Based on four years of research, Amanda Owen presents the inspiring story of how a bronze bell became a celebrated symbol of the women’s suffrage movement. The creation of suffragists who were agitating for the right to vote, the Justice Bell helped rally support around the cause in the last crucial years leading up to the passage of the 19th Amendment.
Organizers, Nomads and Scribes: The Unsung Heroes of Women’s Fight for the Vote
Women’s struggle for rights have largely been left out of our history books. In this presentation, Amanda Owen introduces you to women whose successes and sacrifices have a direct effect on your life today. Lucretia Mott, Charlotte Purvis, Sojourner Truth, Ida B. Wells, Alice Paul, Caroline Katzenstein, Alice Dunbar-Nelson
The Road to Equality: The 19th Amendment, the fight for the ERA and the Road Ahead
Do you know that women still do not have equal rights under the United States Constitution? Join us for an exclusive screening of the award-winning documentary Equal Means Equal. After the film there will be a panel and group discussion.
The History of Voting Rights in the United States: Who, When, Where, and How
Is voting a right or privilege? Who got the vote and when? Who still does not have it, and what is being done to extend the ballot to all Americans? Amanda Owen discusses the fraught history of the fight for the vote from the founding of America to current initiatives to extend voting rights to all Americans.
The 19th Amendment: Successes, Lessons Learned, and How We Can Move Forward Together
There is much to celebrate as 2020 brings the 100-year anniversary of the 19th Amendment, which gave women in the United States the right to vote.

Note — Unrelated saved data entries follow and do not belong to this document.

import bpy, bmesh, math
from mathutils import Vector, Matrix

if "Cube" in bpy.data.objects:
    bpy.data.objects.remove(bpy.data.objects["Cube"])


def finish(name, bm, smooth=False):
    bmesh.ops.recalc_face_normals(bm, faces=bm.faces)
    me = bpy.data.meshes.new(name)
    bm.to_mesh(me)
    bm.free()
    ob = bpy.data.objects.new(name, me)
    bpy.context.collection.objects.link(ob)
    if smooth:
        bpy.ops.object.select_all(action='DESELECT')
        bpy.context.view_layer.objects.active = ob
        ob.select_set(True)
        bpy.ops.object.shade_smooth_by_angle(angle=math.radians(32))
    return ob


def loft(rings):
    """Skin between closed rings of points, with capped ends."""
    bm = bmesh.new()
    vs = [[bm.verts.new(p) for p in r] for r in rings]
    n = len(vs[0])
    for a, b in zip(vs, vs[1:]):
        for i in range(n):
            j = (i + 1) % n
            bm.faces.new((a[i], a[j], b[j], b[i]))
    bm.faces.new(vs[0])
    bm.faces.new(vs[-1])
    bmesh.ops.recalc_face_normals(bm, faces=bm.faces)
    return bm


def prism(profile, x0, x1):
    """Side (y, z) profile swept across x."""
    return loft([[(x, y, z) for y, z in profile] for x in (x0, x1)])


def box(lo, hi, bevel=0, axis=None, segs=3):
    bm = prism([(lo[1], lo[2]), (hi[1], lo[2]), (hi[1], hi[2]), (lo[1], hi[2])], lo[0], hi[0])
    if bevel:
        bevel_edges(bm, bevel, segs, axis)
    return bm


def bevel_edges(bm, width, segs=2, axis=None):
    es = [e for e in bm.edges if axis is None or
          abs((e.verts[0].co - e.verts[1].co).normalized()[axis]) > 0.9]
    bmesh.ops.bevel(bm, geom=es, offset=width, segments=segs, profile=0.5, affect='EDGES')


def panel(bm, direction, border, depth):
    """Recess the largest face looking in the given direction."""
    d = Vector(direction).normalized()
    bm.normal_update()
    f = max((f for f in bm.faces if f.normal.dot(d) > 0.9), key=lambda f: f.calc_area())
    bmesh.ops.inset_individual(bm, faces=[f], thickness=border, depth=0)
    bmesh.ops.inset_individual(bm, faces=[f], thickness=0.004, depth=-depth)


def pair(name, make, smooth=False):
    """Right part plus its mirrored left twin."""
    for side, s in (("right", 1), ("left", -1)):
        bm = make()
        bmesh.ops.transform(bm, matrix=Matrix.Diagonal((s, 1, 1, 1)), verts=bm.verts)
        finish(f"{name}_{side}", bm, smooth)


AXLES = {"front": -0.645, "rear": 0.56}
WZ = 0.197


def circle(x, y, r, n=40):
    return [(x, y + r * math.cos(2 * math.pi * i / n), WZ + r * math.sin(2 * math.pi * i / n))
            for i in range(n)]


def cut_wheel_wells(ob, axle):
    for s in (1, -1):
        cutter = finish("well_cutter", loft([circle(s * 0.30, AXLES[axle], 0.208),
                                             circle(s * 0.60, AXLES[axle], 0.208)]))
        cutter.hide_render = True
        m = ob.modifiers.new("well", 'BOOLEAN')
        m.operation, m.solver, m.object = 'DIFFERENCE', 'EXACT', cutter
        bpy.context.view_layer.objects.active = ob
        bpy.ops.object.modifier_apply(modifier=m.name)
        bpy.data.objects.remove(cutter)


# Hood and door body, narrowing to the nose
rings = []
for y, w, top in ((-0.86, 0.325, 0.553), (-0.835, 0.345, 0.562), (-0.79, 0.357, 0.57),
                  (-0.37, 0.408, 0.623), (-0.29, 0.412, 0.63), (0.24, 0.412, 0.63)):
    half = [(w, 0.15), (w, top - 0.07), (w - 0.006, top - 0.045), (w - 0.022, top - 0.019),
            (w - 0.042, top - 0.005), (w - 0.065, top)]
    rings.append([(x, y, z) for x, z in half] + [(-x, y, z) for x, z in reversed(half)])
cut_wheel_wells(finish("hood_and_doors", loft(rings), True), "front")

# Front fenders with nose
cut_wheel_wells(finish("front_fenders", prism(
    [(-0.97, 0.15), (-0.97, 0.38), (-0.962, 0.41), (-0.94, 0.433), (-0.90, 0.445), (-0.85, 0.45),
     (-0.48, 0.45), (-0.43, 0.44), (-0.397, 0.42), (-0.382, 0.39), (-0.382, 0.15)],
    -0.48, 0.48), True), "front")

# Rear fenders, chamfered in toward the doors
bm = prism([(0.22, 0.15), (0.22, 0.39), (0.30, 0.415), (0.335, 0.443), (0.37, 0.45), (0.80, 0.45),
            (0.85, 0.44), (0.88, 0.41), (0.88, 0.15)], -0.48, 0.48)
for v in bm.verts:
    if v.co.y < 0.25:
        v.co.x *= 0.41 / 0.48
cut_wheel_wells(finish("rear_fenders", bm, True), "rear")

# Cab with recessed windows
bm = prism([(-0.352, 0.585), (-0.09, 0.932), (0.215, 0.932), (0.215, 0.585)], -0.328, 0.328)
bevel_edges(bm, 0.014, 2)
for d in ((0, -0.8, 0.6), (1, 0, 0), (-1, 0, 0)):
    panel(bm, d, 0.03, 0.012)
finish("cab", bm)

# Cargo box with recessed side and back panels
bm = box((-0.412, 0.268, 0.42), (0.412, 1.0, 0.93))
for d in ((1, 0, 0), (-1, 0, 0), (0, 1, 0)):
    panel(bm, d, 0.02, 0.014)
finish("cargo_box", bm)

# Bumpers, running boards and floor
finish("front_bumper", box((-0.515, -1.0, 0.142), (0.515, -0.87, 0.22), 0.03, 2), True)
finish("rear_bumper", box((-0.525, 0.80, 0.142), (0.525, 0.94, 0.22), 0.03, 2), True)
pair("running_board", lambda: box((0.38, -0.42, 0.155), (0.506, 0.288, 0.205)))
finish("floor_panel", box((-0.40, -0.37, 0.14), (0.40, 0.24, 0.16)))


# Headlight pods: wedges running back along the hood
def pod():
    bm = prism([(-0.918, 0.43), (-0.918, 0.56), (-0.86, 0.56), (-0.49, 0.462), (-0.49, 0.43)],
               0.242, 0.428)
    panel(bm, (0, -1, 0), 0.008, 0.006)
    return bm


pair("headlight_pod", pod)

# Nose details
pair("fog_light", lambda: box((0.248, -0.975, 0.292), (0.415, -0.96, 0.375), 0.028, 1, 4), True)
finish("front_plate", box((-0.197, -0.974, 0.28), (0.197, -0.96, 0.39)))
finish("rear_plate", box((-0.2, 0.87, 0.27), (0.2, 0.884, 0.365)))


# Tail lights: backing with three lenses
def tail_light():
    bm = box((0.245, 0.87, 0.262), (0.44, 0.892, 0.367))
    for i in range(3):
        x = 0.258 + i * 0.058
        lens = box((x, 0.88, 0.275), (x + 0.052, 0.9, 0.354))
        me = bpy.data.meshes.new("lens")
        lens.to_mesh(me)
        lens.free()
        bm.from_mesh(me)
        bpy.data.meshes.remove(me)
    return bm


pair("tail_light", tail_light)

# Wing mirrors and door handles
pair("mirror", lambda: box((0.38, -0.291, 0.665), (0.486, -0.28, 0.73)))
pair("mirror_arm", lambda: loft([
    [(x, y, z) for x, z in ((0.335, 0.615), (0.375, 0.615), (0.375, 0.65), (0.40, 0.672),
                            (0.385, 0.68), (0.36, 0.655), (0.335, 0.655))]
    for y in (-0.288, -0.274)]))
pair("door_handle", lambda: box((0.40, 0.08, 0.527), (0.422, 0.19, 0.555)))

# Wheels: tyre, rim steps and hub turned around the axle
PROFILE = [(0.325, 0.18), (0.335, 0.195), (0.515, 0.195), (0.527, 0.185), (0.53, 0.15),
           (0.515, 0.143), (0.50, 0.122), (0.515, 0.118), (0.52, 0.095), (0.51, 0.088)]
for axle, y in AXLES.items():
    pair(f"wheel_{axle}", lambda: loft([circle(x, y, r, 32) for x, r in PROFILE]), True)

But that Amendment did not stop voter suppression. Black women and men in the Jim Crow South (and elsewhere) were blocked from the ballot box. Indigenous people did not have voting rights. In this talk, Amanda Owen shows how our early leaders paved the way for today’s call for embracing intersectionality as a framework for understanding power and moving forward together.
Amanda Owen is an author and an independent scholar of women’s history, specializing in the American women’s suffrage movement. She is a co-founder and the Executive Director of the Justice Bell Foundation. With a background in social work and a twenty-five year practice as a counselor, Amanda has been presenting lectures and workshops since the mid-nineties. She is currently writing a book about the Justice Bell and is working with filmmaker Martha Wheelock on a documentary about the Justice Bell and the women's suffrage movement. Her previous books ?? something about self-care, burnout, caregiving have won her accolades from her peers and ??? get from my AO site The Power of Receiving: A Revolutionary Approach to Giving Yourself the Life You Want and Deserve (Penguin) and Born to Receive: 7 Powerful Steps Women Can Take Today to Reclaim Their Half of the Universe (Penguin).